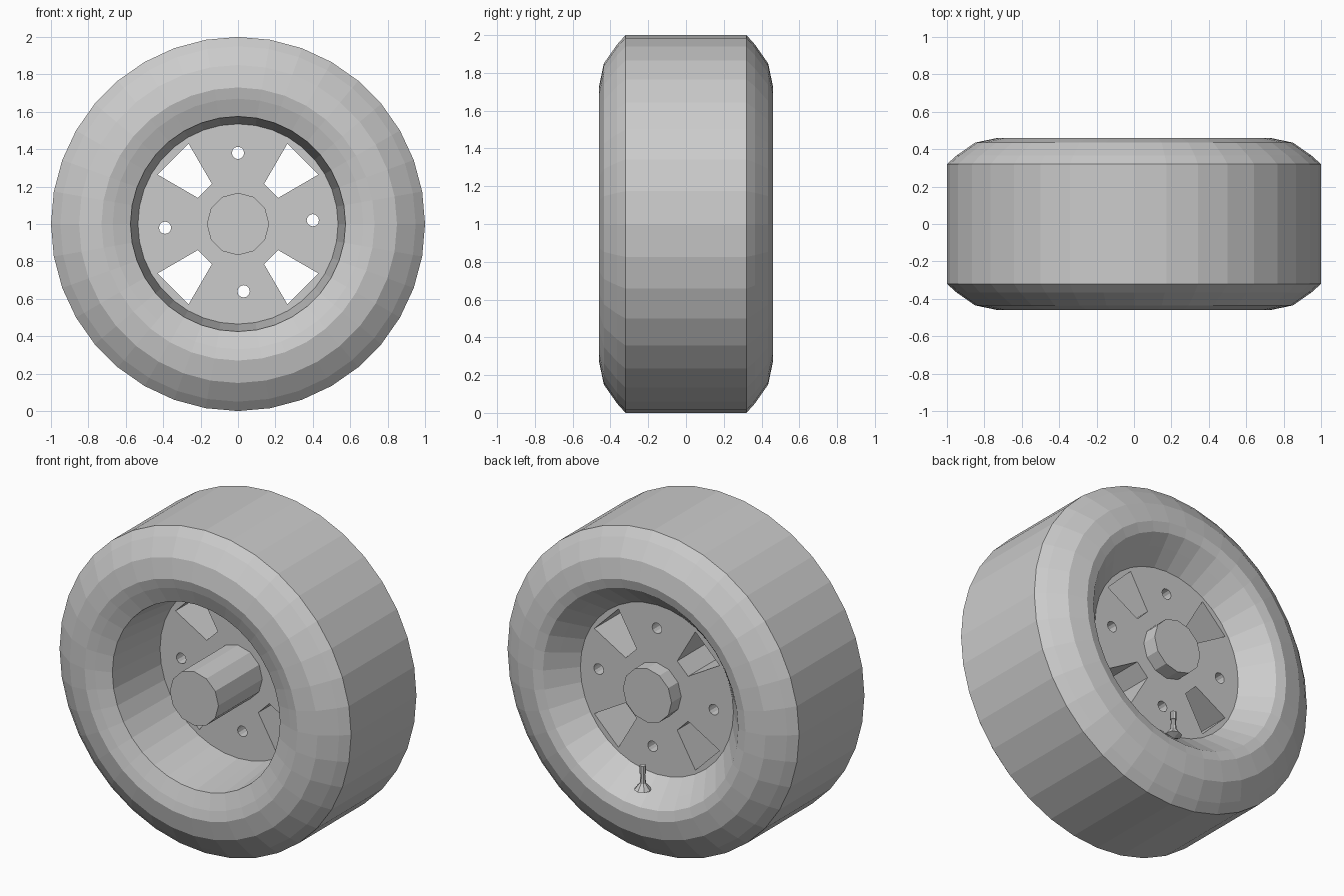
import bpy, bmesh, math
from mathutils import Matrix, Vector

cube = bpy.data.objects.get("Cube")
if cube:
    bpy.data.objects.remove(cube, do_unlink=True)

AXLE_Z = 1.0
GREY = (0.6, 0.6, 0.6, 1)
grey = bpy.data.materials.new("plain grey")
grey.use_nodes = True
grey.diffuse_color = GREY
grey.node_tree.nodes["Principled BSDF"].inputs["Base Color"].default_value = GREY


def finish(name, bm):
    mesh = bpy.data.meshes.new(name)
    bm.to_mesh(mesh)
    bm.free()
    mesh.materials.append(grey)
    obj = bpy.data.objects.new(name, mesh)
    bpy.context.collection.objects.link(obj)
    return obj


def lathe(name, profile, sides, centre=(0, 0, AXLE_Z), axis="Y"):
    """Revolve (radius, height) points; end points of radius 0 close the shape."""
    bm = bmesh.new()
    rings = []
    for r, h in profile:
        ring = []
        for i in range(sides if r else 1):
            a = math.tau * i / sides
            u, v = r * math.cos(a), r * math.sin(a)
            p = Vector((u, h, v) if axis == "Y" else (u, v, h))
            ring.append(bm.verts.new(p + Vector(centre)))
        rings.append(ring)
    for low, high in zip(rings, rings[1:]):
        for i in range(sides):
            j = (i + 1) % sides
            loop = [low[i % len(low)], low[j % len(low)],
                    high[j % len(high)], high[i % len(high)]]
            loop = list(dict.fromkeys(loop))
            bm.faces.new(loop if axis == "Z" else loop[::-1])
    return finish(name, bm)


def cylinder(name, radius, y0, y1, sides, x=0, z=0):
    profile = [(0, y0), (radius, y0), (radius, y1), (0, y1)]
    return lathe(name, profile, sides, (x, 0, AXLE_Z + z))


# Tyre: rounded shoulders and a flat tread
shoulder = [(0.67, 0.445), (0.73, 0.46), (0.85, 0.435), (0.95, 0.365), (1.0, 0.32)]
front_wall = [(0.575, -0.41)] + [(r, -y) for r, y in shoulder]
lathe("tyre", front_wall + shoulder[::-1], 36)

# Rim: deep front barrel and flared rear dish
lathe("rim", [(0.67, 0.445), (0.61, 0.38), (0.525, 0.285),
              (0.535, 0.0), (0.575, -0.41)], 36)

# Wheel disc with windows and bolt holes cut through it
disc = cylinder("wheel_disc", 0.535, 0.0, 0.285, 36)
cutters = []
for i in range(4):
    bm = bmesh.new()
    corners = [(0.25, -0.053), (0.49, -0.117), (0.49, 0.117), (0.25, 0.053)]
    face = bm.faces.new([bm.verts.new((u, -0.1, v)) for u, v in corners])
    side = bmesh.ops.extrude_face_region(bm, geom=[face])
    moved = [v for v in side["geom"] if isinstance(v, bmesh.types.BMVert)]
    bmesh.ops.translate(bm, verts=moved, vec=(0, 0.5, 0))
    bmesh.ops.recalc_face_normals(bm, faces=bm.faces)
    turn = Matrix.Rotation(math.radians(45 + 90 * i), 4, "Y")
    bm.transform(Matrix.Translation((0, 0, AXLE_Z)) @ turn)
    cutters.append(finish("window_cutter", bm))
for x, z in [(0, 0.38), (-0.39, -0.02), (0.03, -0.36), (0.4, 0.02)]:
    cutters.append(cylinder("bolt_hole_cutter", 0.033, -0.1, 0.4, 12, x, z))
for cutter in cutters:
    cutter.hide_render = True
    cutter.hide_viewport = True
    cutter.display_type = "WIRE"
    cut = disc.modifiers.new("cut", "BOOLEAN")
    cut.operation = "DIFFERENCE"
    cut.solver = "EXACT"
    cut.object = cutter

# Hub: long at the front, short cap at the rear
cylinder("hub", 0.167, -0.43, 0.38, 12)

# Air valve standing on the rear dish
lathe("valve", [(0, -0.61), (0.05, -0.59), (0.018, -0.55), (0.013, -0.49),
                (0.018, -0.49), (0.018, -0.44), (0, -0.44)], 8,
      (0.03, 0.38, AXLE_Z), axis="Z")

--

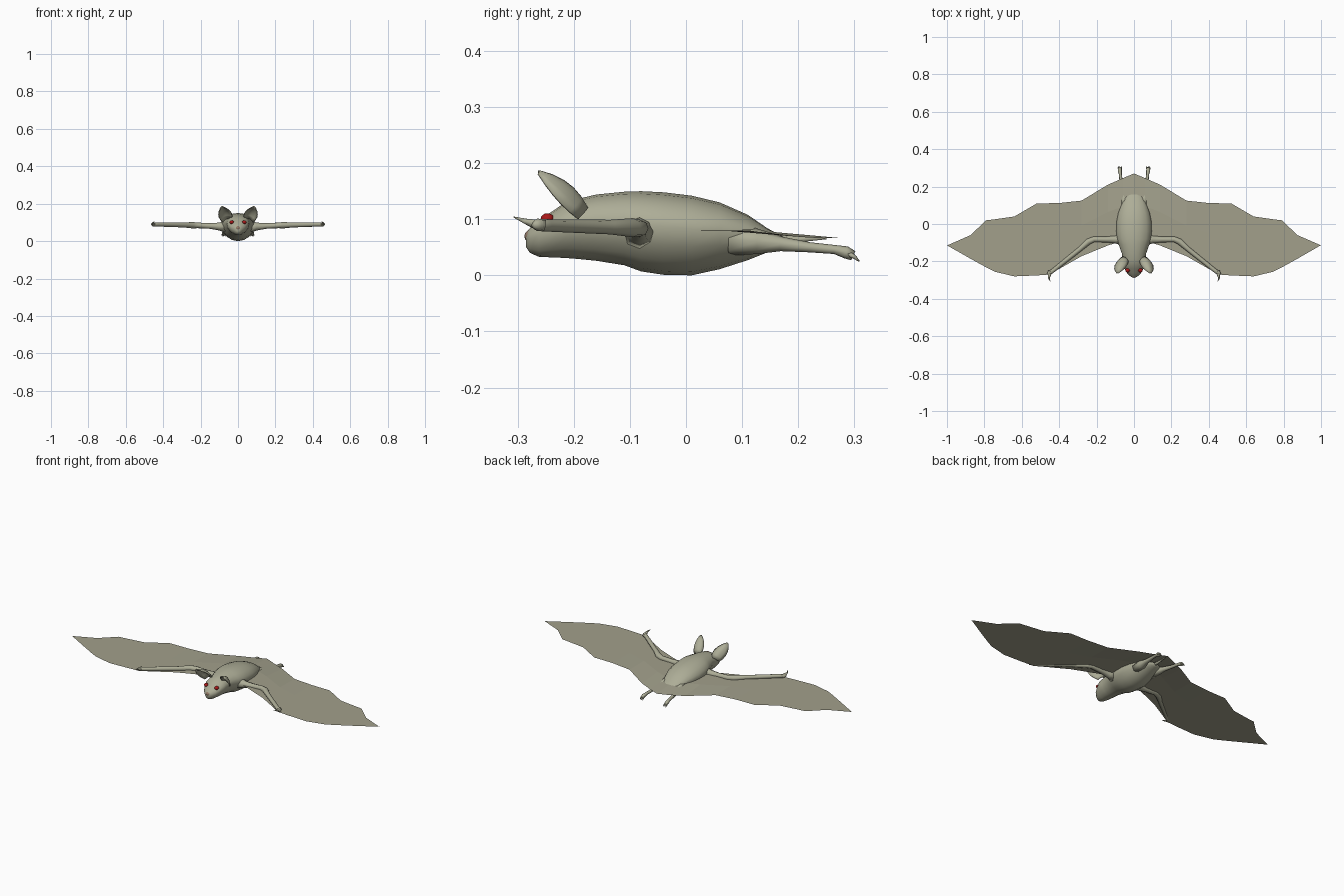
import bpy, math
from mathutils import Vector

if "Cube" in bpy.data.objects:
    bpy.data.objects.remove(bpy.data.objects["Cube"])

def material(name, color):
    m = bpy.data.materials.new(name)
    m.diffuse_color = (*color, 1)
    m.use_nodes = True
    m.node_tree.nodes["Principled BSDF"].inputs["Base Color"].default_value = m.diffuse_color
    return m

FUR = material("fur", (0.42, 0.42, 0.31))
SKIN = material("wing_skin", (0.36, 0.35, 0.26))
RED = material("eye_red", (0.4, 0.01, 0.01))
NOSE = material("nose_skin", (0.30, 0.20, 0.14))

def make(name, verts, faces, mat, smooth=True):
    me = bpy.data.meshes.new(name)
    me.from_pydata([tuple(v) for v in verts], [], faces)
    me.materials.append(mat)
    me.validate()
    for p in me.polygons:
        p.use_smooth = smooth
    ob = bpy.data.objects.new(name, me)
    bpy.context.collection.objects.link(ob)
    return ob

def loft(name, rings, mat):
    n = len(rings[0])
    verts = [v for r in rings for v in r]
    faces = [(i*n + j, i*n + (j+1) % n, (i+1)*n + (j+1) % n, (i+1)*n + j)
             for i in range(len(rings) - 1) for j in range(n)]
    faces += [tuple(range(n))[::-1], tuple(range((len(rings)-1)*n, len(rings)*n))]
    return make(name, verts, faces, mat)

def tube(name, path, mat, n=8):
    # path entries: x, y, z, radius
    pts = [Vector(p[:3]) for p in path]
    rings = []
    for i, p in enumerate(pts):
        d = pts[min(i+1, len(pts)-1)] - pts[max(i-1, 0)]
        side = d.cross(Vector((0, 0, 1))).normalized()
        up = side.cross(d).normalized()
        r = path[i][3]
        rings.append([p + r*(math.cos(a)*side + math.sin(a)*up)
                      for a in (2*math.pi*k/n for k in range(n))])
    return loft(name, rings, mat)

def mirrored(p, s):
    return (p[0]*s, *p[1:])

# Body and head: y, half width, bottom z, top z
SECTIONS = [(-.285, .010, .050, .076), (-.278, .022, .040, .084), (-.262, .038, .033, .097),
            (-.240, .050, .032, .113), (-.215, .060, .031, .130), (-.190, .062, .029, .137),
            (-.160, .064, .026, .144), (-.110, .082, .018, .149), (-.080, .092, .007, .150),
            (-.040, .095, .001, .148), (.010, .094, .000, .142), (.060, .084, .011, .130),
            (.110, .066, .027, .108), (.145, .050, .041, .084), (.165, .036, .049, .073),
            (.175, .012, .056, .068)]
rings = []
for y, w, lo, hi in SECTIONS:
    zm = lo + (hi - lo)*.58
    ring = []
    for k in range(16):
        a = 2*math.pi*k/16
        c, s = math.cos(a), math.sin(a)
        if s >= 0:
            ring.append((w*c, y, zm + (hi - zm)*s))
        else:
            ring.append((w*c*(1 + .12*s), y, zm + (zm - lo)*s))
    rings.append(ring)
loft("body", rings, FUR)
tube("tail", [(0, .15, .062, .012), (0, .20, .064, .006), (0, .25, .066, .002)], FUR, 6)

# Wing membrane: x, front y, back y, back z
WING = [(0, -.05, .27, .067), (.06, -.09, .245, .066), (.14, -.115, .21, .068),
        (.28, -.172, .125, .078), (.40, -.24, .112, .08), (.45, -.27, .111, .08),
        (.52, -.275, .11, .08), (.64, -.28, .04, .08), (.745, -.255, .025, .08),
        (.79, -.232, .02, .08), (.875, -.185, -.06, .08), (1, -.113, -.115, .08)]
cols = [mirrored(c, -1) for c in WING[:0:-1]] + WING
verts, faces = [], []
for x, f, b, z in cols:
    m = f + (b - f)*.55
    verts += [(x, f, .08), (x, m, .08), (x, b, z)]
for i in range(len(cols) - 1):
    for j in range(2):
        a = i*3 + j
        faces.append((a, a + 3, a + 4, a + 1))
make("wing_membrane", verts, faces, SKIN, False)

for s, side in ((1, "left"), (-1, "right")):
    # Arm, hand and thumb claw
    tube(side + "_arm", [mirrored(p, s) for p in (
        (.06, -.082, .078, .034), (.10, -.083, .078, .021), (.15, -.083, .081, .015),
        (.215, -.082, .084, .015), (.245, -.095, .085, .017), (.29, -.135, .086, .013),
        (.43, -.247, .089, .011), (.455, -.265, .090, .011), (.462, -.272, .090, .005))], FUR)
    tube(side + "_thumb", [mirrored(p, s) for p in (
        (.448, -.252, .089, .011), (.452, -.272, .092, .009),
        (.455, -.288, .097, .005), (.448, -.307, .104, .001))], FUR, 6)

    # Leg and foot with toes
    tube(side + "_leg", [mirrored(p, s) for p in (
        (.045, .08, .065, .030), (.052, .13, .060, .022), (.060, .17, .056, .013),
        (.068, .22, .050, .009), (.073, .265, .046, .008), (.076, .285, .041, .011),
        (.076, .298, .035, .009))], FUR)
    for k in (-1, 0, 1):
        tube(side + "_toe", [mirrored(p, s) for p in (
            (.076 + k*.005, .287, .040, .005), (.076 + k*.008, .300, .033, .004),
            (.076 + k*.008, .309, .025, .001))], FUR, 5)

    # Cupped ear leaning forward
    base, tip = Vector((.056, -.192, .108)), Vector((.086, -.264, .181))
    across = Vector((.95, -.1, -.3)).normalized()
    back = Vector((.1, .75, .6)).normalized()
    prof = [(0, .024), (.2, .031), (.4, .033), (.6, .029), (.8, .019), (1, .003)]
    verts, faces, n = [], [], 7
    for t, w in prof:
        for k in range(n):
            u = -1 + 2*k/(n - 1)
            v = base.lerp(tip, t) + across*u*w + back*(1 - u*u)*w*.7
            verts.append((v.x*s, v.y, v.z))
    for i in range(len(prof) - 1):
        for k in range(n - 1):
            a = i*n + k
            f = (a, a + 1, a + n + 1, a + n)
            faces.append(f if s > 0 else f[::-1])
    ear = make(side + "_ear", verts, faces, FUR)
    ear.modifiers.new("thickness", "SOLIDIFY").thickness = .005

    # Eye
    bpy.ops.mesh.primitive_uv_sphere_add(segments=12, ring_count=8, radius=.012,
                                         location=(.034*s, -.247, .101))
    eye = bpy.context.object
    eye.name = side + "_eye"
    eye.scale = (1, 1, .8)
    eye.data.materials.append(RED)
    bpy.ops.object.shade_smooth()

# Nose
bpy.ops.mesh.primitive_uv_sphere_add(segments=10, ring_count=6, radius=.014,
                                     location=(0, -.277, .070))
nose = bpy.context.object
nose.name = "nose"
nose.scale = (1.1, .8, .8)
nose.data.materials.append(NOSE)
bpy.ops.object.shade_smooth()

**YOUR TASK**
Your answer should hold every line of the entries that contains the string "loft".

**TASK RESPONSE**
def loft(name, rings, mat):
    return loft(name, rings, mat)
loft("body", rings, FUR)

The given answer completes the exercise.